Falconer: Is the world suffering a water shortage Corporal Clearboy?
Clearboy: Not now sir, but suppose this war just goes on and on and on and destroys everything in the world. Well, since the Volkswagen can get along without water, she's bound to survive when other creatures die off. Someday the world is going to be populated with nothing but Volkswagens!
Spooked by this case of paraphilia, some of the soldiers push the VW into the castle's moat...only for it to remain bouyant and float to the surface (its previously open windows now sealed shut?!) like it was Herbie! They fire bullets into the care, and still it survives, and Clearboy simply drives it back out of the water. This motor vehicle immortality is later returned to when the unit attack a German tank; the Nazi soldiers are killed, but the tank remains undamaged and GI's drive it back to the castle.
Only Benjamin seems to be aware of the strangeness that is occurring, referencing it in his voice over, which is fitting given he is the character whose life is determined for the fantasy world of fiction and therefore best placed to adopt the role of the author of the tale (and therefore is Eastlake himself in all but name we must presume). But this also means he is not without all the inherent problems such an unreliable narrator possesses for its reader/audience; If what we're witnessing didn't actually happen, and is just from Benjamin's imagination than maybe the strangeness can be explained by his own poetic licence?
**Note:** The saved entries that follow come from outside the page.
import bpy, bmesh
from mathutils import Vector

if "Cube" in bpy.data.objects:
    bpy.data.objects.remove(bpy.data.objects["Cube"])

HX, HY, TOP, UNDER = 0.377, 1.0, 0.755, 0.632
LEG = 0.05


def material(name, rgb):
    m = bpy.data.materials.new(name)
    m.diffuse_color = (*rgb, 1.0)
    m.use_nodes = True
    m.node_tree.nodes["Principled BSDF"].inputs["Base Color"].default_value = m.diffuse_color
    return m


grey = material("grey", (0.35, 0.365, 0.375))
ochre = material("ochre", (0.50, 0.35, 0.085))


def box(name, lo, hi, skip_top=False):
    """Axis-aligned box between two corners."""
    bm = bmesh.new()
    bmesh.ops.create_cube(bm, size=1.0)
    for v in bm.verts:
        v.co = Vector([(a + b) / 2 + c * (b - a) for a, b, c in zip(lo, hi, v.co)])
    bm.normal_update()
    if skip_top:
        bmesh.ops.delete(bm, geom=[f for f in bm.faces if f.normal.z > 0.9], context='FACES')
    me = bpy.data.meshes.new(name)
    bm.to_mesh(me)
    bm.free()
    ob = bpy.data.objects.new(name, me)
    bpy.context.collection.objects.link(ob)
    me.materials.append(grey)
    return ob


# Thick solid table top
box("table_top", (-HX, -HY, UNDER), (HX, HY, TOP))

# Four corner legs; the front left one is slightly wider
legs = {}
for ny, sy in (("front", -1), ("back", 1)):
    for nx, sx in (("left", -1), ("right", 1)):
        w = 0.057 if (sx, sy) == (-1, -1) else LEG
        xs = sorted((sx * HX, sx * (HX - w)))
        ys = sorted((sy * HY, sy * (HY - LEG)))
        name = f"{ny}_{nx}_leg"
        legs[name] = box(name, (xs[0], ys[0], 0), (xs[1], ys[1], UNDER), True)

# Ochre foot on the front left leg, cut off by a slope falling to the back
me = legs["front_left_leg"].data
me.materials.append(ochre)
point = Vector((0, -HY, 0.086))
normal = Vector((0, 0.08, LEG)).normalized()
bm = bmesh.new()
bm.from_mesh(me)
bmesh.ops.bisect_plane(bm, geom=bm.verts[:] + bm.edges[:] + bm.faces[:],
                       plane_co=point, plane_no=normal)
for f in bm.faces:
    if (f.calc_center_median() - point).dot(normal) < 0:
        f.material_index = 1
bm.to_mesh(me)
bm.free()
As for Burt Lancaster's Falconer, his role represents the might and vitality of the New World (America) coming to save the Old World (Europe) which is dead, dying or impotent (Beckman: Europe's dying. Falconer: No Beckman, shes's dead. That's why we're here. Don't you read the newspapers?) This heavy handed symbolism is further drawn by the fact that the Count is himself impotent and allows Falconer to sleep with his young wife, because he wants him to impregnate her and therefore give his line (and, thematically, Europe) a future. With his eye-patch and later, his white steed, he is a walking stereotypical symbol of a powerful, heroic and battle-scarred, unafraid America - a role, one suspects, Lancaster's ego was happy to embody at this stage in his career. (As an aside, Roger Ebert once related to a doomed interview with the star and driving force of the film when the film came out; "You didn't like the picture, did you?" Lancaster asked Ebert who in turn openly revealed that he did not. "Then we have nothing to talk about, do we?" Lancaster retorted, before walking out. The interview, Ebert recalled, lasted just 4 minutes)
However, not even America can truly save the day. It seems Purgatory insists that to save the castle the unit must also destroy it and, in the final reel, the flames of hell itself seem to devour it. Only Therese and Benjamin, the author, survive.
How enjoyable you may find Castle Keep depends upon your threshold for strangeness. I don't mind a good headscratcher but ultimately I felt a lot of this was being strange for strange's sake and smacked of both pretension and immaturity at equal measure at times. Thank God Pollack's other film of 1969 was the significantly superior They Shoot Horses Don't They? It is only Pollack's direction and the excellent, crisp cinematography from Decaë that kept me watching this piffle.